Located in Kenya’s Samburu National Reserve, near the banks of the Ewaso Ngiro River, Elephant Watch Camp is an eco-luxurious camp run by a team of friendly staff and professional guides who work with leading conservationists to visit and support the local elephants.
Built with its eco-credentials are the fore, much of the furniture at Elephant Watch Camp is made from fallen trees, with locally woven mats providing comfort and colour on the floors. The camp is small, with just six individually-styled tents, but each with an en suite bathroom built around a tree with a flush loo and ‘safari shower’.
Inside are colourful cloth drapes and eclectic furniture. The camp also has a good range of books, films and, of course, plenty of information about elephants.
food and service
Ingredients for the chefs’ inventive fusion of Italian and African-inspired dishes come from the family’s organic farm in the Rift Valley and the local farmer’s market at nearby Mount Kenya.

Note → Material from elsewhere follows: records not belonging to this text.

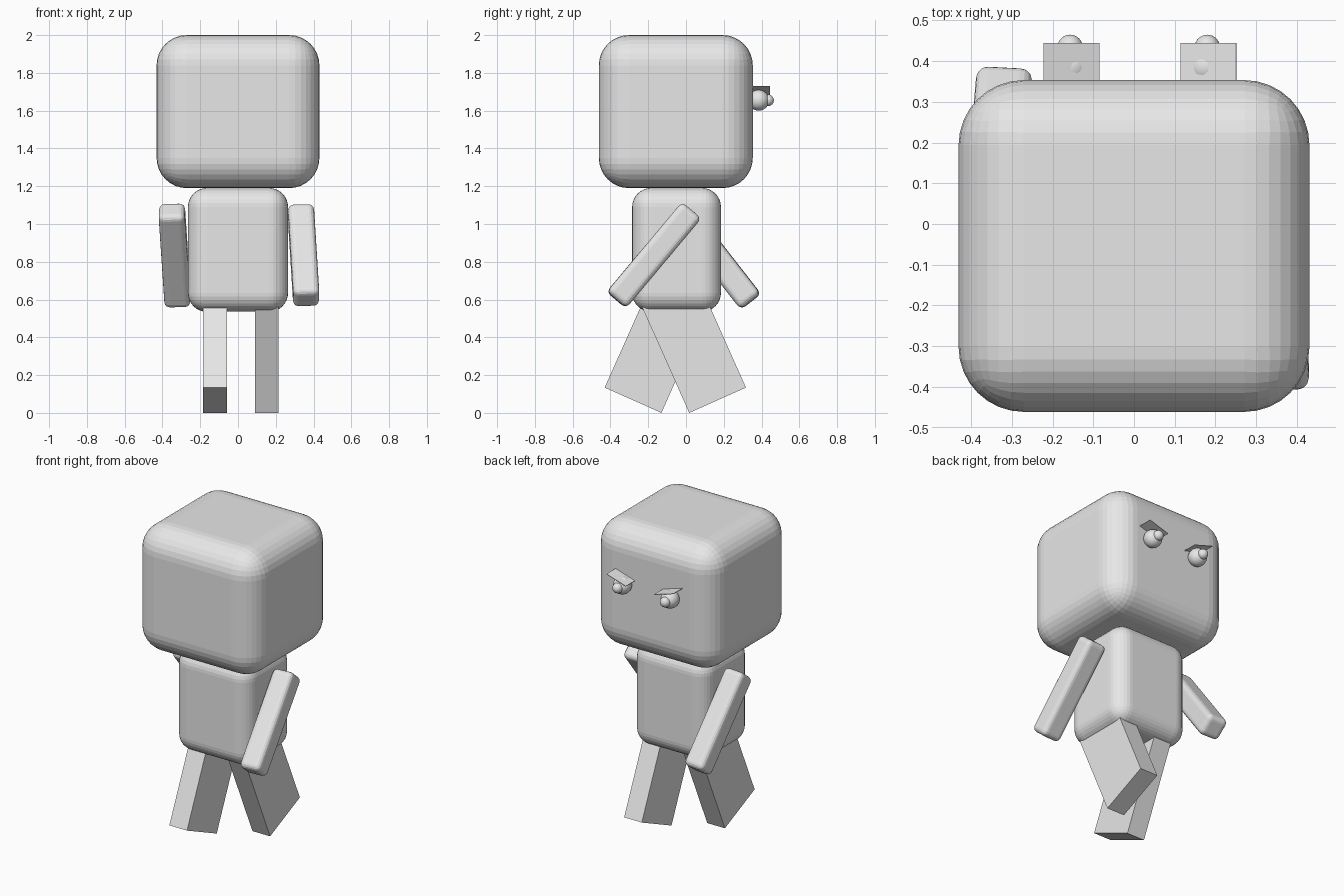
import bpy
from math import radians

cube = bpy.data.objects.get("Cube")
if cube:
    bpy.data.objects.remove(cube, do_unlink=True)

# Single plain grey
grey = bpy.data.materials.new("plain_grey")
grey.use_nodes = True
colour = (0.8, 0.8, 0.8, 1)
grey.diffuse_color = colour
grey.node_tree.nodes["Principled BSDF"].inputs["Base Color"].default_value = colour


def finish(name):
    obj = bpy.context.object
    obj.name = name
    obj.data.materials.append(grey)
    return obj


def box(name, centre, size, turn=(0, 0, 0), radius=0, segments=8):
    """Block turned by degrees, with optional rounded edges."""
    bpy.ops.mesh.primitive_cube_add(size=1, location=centre)
    obj = finish(name)
    obj.scale = size
    bpy.ops.object.transform_apply(location=False, rotation=False, scale=True)
    obj.rotation_euler = [radians(a) for a in turn]
    if radius:
        bevel = obj.modifiers.new("rounding", "BEVEL")
        bevel.width = radius
        bevel.segments = segments
    return obj


def ball(name, centre, radius):
    bpy.ops.mesh.primitive_uv_sphere_add(segments=32, ring_count=16,
                                         radius=radius, location=centre)
    bpy.ops.object.shade_smooth()
    return finish(name)


# Head and torso
box("head", (0, -0.054, 1.595), (0.862, 0.815, 0.81), radius=0.16)
box("torso", (0, -0.05, 0.863), (0.53, 0.47, 0.655), radius=0.1)

# Swinging arms and striding legs
arm = (0.138, 0.135, 0.62)
box("left_arm", (0.347, -0.17, 0.835), arm, (-40, -1.5, 2.5), 0.03, 4)
box("right_arm", (-0.335, 0.153, 0.833), arm, (38, -1.5, -3), 0.03, 4)
leg = (0.125, 0.329, 0.65)
box("left_leg", (0.153, 0.035, 0.364), leg, (24, 0, 0))
box("right_leg", (-0.122, -0.148, 0.364), leg, (-24, 0, 0))

# Eyes with pupils and slanted brows
for side, x, slant in (("left", 0.18, -17), ("right", -0.157, 17)):
    ball(side + "_eye", (x, 0.385, 1.655), 0.055)
    ball(side + "_pupil", (x, 0.434, 1.655), 0.031)
    box(side + "_brow", (x + 0.003, 0.39, 1.708), (0.143, 0.11, 0.003), (0, slant, 0))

The meat comes from an organic farm in Naivasha, or from the lush cattle ranches of Laikipia, where livestock is pasture-raised and free to roam.
Cold avocado and gazpacho soups, fresh tropical juices, daily baked focaccia, rye rolls and crunchy cookies, homemade ice-creams, relishes, jams, honey in the comb (from the organic apiary), and fresh pasta and rice salads are all on offer at the Elephant Watch Camp restaurant. Picnic breakfasts and lunches can be prepared for unwrapping on the banks of a river as a herd of elephants stroll by. Roasted goat – Samburu-style fresh off the fire – is one of the specialities.
Six spacious, netted tents at Elephant Watch Camp are designed to catch the breeze and ensure maximum privacy and protection. Each tent hangs under a wide thatched roof with its own veranda and stunning view. The walls are a mix of canvas and netting which keeps bugs out but allows in the sounds and scents of the wild. Cold mineral water is stored inside the tent and fresh tea, coffee or fresh fruit juice is delivered in the morning.
Each room has a king-size bed with cotton sheets, feather pillows, bedside lamps, a torch, towels, a kanga bathrobe and a “bush cupboard” with plenty of space. The wide veranda includes a daybed. Bathrooms are en suite and each built around a tree for maximum shade and privacy. Hand-painted buckets are filled with clean cool water by day, so are steaming hot by the evening. Laundry is collected every day.
Cell phone reception is available through Safaricom/Vodaphone and Airtel, while Wi-Fi is accessible across the camp.
In conversation with the rangers across Samburu National Reserve, the onsite Elephant Watch Camp guides create a personalised plan for when and where each day, so as to best see the elephants. Lions and leopards can also been seen. A highlight for most guests is also spending time with the Samburu people.
Elephant Watch camp, perhaps unsurprisingly, enjoys a fantastic relationship with Save the Elephants, a charity founded in 1997 and based in Samburu National Reserve. Observations are shared between camp and charity, and Elephant Watch guides have the rather remarkable skill of recognising every single one of the 66 families that call Samburu home.
The camp fundamentally aligns itself with environmentally responsible practice; all energy is solar based, water is hand-pumped from an onsite well, and all the buildings are constructed using local materials such as fallen trees and palm thatch.
90% of the staff at Elephant Watch are local – most from the manyattas bordering the reserves – which provides training and an income for the surrounding communities.
Launched in 2001, the Elephant Watch Scholarship Fund has helped almost 100 children progress beyond primary school into college or university; supporting the next generation of bold ambassadors for the region.
The Fund – recognising how isolation can prevent access to teaching – has also facilitated a mobile education unit, while still funding essential equipment in the area’s traditional schools.